Venders display their goods underneath small rectangular shacks and on top of tables or hanging from the ceiling within. The path in between the venders is wide in some places and narrow in others. There are two main markets that I usually frequent: the gigantic free market and the central market. The free market tends to have good produce. I can always tell which time in the plant’s season it is by it’s size and shape in the market. Now, the asparagus has not matured quite yet, as it is small and thin. Unfortunately, the free market tends to charge azungu prices, which are slightly higher. The central market has set prices and also has a zitenge section, with a beautiful array of fabric.
Depending on the day, and whom I happen to accompany to the market usually determines my experience to a certain degree.
In my first few visits, I was overwhelmed by the selling. But since, I have learned what exactly to expect, as well as be strong when I say no. Here it’s not “no thank you” but a simple and firm “no” and show no interest whatsoever. I have also learned how to say don’t touch me in Chechewa, which can be useful and takes people by surprise when they hear this mzungu say it. Once, while being swarmed by salesmen surrounding my basket and me, one of the guys had his hand with a pineapple almost placed into my basket. I was a bit distraught at the experience and decided if anyone ever just put food into my basket without any agreement to buy it, I would smile and say “zikoma kwambiri, mphatso!” thank you very much, a gift!
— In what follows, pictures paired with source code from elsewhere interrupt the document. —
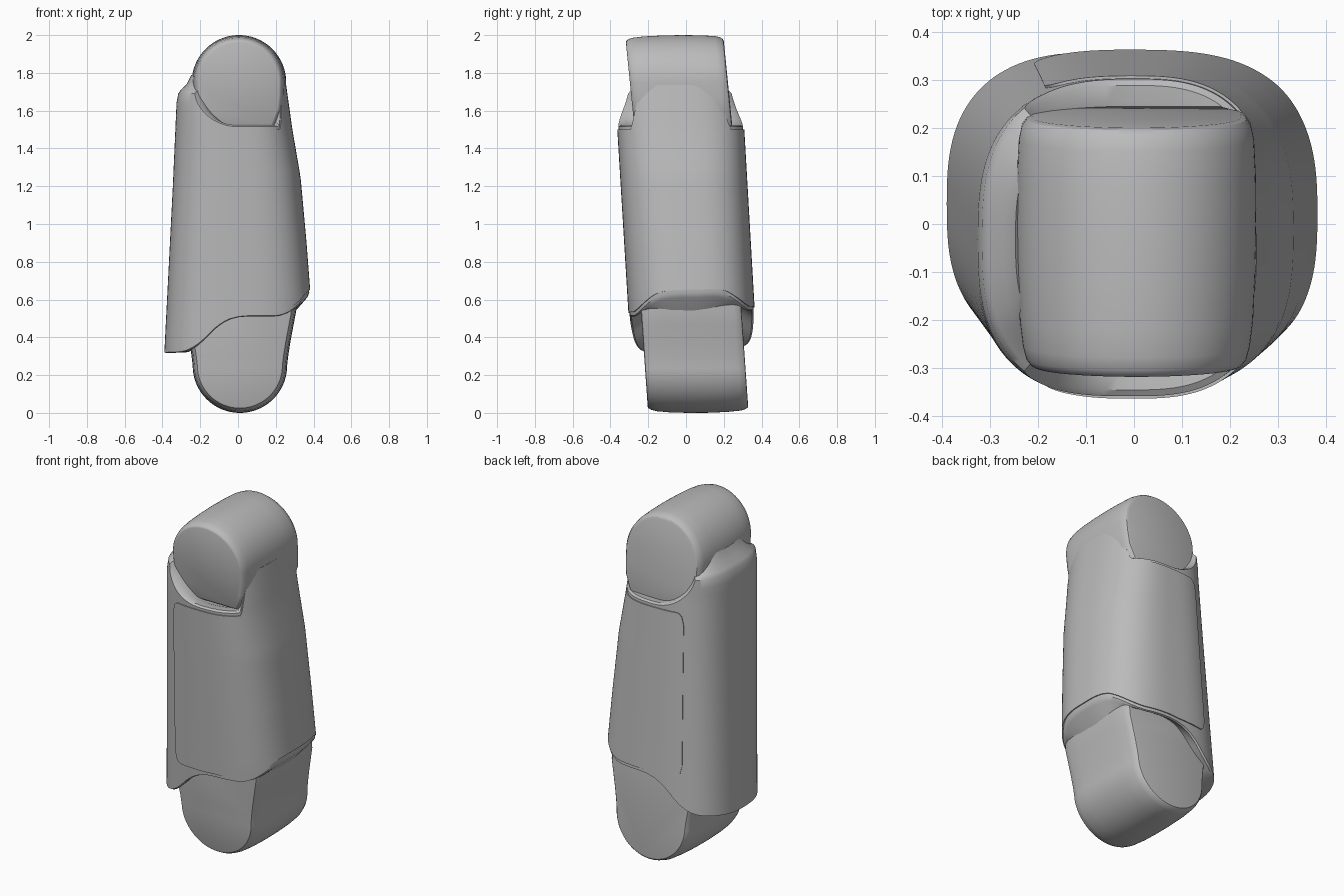
import bpy
import math
from mathutils import Vector

cube = bpy.data.objects.get("Cube")
if cube:
    bpy.data.objects.remove(cube, do_unlink=True)

grey = bpy.data.materials.new("plain_grey")
grey.use_nodes = True
grey.diffuse_color = (0.5, 0.5, 0.5, 1)
bsdf = next(n for n in grey.node_tree.nodes if n.type == 'BSDF_PRINCIPLED')
bsdf.inputs["Base Color"].default_value = (0.5, 0.5, 0.5, 1)

POWER = 2.8     # squareness of the limb's cross-section


def table(points, z):
    """Piecewise eased lookup in a short list of (key, value)."""
    if z <= points[0][0]:
        return points[0][1]
    for (z0, a), (z1, b) in zip(points, points[1:]):
        if z <= z1:
            return a + (b - a) * (z - z0) / (z1 - z0)
    return points[-1][1]


def smooth(a, b, x):
    t = min(1, max(0, (x - a) / (b - a)))
    return t * t * (3 - 2 * t)


def make(name, rows, closed=True, caps=True, angle=35):
    """Skin a list of point rows into one mesh."""
    n = len(rows[0])
    verts = [p for row in rows for p in row]
    faces = []
    for r in range(len(rows) - 1):
        for i in range(n if closed else n - 1):
            j = (i + 1) % n
            faces.append((r * n + i, r * n + j, (r + 1) * n + j, (r + 1) * n + i))
    if caps:
        faces.append(tuple(reversed(range(n))))
        faces.append(tuple(range((len(rows) - 1) * n, len(rows) * n)))
    mesh = bpy.data.meshes.new(name)
    mesh.from_pydata(verts, [], faces)
    mesh.materials.append(grey)
    obj = bpy.data.objects.new(name, mesh)
    bpy.context.collection.objects.link(obj)
    bpy.ops.object.select_all(action='DESELECT')
    obj.select_set(True)
    bpy.context.view_layer.objects.active = obj
    bpy.ops.object.mode_set(mode='EDIT')
    bpy.ops.mesh.select_all(action='SELECT')
    bpy.ops.mesh.normals_make_consistent(inside=False)
    bpy.ops.object.mode_set(mode='OBJECT')
    bpy.ops.object.shade_smooth_by_angle(angle=math.radians(angle))
    return obj


# Limb outline: half widths to each side at a given height
LEFT = [(0.6, 0.38), (0.9, 0.357), (1.25, 0.325), (1.5, 0.282), (1.75, 0.247)]
RIGHT = [(0.32, 0.39), (1.2, 0.345), (1.65, 0.325), (1.72, 0.31)]
FRONT = [(0.3, -0.285), (1.57, -0.362)]
BACK = [(0.3, 0.372), (1.6, 0.297)]
HEM = [(-1, 0.32), (-0.72, 0.325), (-0.52, 0.37), (-0.3, 0.46), (-0.1, 0.505),
       (0.1, 0.515), (0.6, 0.515), (0.8, 0.555), (1, 0.645)]


def unit(a):
    c, s = math.cos(a), math.sin(a)
    return (math.copysign(abs(c) ** (2 / POWER), c),
            math.copysign(abs(s) ** (2 / POWER), s))


def hem(u, v):
    # averaging neighbours rounds the corners of the hem line
    z = sum(table(HEM, u + d) for d in (-0.08, -0.04, 0, 0.04, 0.08)) / 5
    return z + 0.03 * smooth(0, 1, v)


def collar(u):
    if u > 0:
        return 1.515 + 0.235 * smooth(0.76, 0.94, u)
    x = 0.32 * u
    return min(1.69, 1.755 - math.sqrt(max(0, 0.24 ** 2 - x * x)))


def surface(a, z, scale=1.0, lift=0.0):
    u, v = unit(a)
    yf, yb = table(FRONT, z), table(BACK, z)
    x = u * table(LEFT if u > 0 else RIGHT, z) * scale
    y = (yf + yb) / 2 + v * (yb - yf) / 2 * scale
    out = Vector((u * abs(u) ** (POWER - 2), v * abs(v) ** (POWER - 2))).normalized()
    return (x + out.x * lift, y + out.y * lift, z)


# Shell: hollow hem below, collar with scooped ledges above
COUNT, STEPS = 128, 28
angles = [2 * math.pi * i / COUNT for i in range(COUNT)]


def ring(height, scale, dz):
    row = []
    for a in angles:
        u, v = unit(a)
        z = height(u, v)
        x, y, _ = surface(a, z, scale)
        row.append((x, y, z + dz(u)))
    return row


def top(u, v):
    return collar(u)


def shoulder(u):
    return smooth(0.55, 0.95, -u)


def fillet(u):
    return smooth(0.6, 1, u)


rows = [ring(hem, 0.45, lambda u: 0.16),
        ring(hem, 0.74, lambda u: 0.05 - 0.19 * fillet(u) - 0.05 * shoulder(u)),
        ring(hem, 0.82, lambda u: 0.03 - 0.12 * fillet(u) - 0.03 * shoulder(u)),
        ring(hem, 0.97, lambda u: -0.004 - 0.02 * fillet(u))]
for k in range(STEPS + 1):
    t = k / STEPS
    rows.append([surface(a, hem(*unit(a)) * (1 - t) + collar(unit(a)[0]) * t)
                 for a in angles])
rows += [ring(top, 0.96, lambda u: 0.008 + 0.012 * shoulder(u)),
         ring(top, 0.86, lambda u: 0.005 + 0.045 * shoulder(u)),
         ring(top, 0.78, lambda u: 0.10 * shoulder(u)),
         ring(top, 0.4, lambda u: -0.05)]
make("limb_shell", rows)

# Thin raised panel wrapping the front, left side and back
END, COLS, LEVELS = 2.02, 110, 24
rows = []
for k in range(-1, LEVELS + 2):
    t = min(1, max(0, k / LEVELS))
    row = []
    for i in range(-1, COLS + 2):
        f = min(1, max(0, i / COLS))
        a = -END + 2 * END * f
        u, v = unit(a)
        near = 1 - min(1, (END - abs(a)) / 0.14)
        corner = 0.07 * (1 - math.sqrt(1 - near * near))
        low = hem(max(u, 0), v) + 0.018 + corner
        high = (collar(u) if u > 0 else 1.515) - 0.015 - corner
        border = k in (-1, LEVELS + 1) or i in (-1, COLS + 1)
        row.append(surface(a, low * (1 - t) + high * t, lift=-0.004 if border else 0.006))
    rows.append(row)
make("wrap_panel", rows, closed=False, caps=False)


def knuckle(name, centre, outline, sections, slope):
    """Rounded block running front to back, with flat leaning ends."""
    cx, cz = centre
    rows = []
    for y, s in sections:
        row = []
        for px, pz in outline:
            z = cz + pz * s
            row.append((cx + px * s, y - slope * (z - cz), z))
        rows.append(row)
    return make(name, rows, angle=30)


def arch(radius, sides, sign):
    """Half circle plus a list of (half width, distance) leg points."""
    pts = [(radius * math.cos(math.pi * i / 48), sign * radius * math.sin(math.pi * i / 48))
           for i in range(49)]
    legs = [(w, -sign * d) for w, d in sides]
    return pts + [(-w, d) for w, d in legs] + list(reversed(legs))


# Upper knuckle
knuckle("upper_knuckle", (0.005, 1.75), arch(0.25, [(0.248, 0.08), (0.24, 0.16), (0.2, 0.26)], 1),
        [(-0.297, 0.85), (-0.294, 0.875), (-0.282, 0.915), (-0.255, 0.945), (-0.2, 0.972),
         (-0.1, 0.992), (0, 1), (0.1, 0.995), (0.175, 0.98), (0.205, 0.955),
         (0.218, 0.915), (0.222, 0.87)], 0.1)

# Lower knuckle, widening upward into the shell
knuckle("lower_knuckle", (0.01, 0.25), arch(0.25, [(0.257, 0.06), (0.27, 0.14), (0.285, 0.22),
                                                  (0.3, 0.3), (0.3, 0.42)], -1),
        [(-0.218, 0.87), (-0.215, 0.9), (-0.2, 0.935), (-0.17, 0.965), (-0.1, 0.99),
         (0, 1), (0.1, 0.997), (0.2, 0.98), (0.275, 0.95), (0.302, 0.915),
         (0.312, 0.88), (0.314, 0.85)], 0.07)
It hasn’t ever happened since then, which is good.
Learning how to barter is a skill I am also learning. Of course, in the Little Italy Farmer’s Market that I would frequent at home, there were set prices. Not here. If someone is trying to charge 500 Malawian Kwacha for a bunch of bananas, I know they are trying to rip me off. Then I go just below the more reasonable price (which I now know), and they usually meet me close to the right price. Furthermore, it has been good to get to know some of the venders, who now give a “prize” when I return time and again. Sometimes, the market comes to area 12. I have come to know the guys who sell bananas and pineapples in front of the small convenience store down the street. Recently, one of them arrived at Manse #2 with Abambo carrying a large basket of avocados. This was quite exciting. He did give me a prize of one more avocado, which made my day.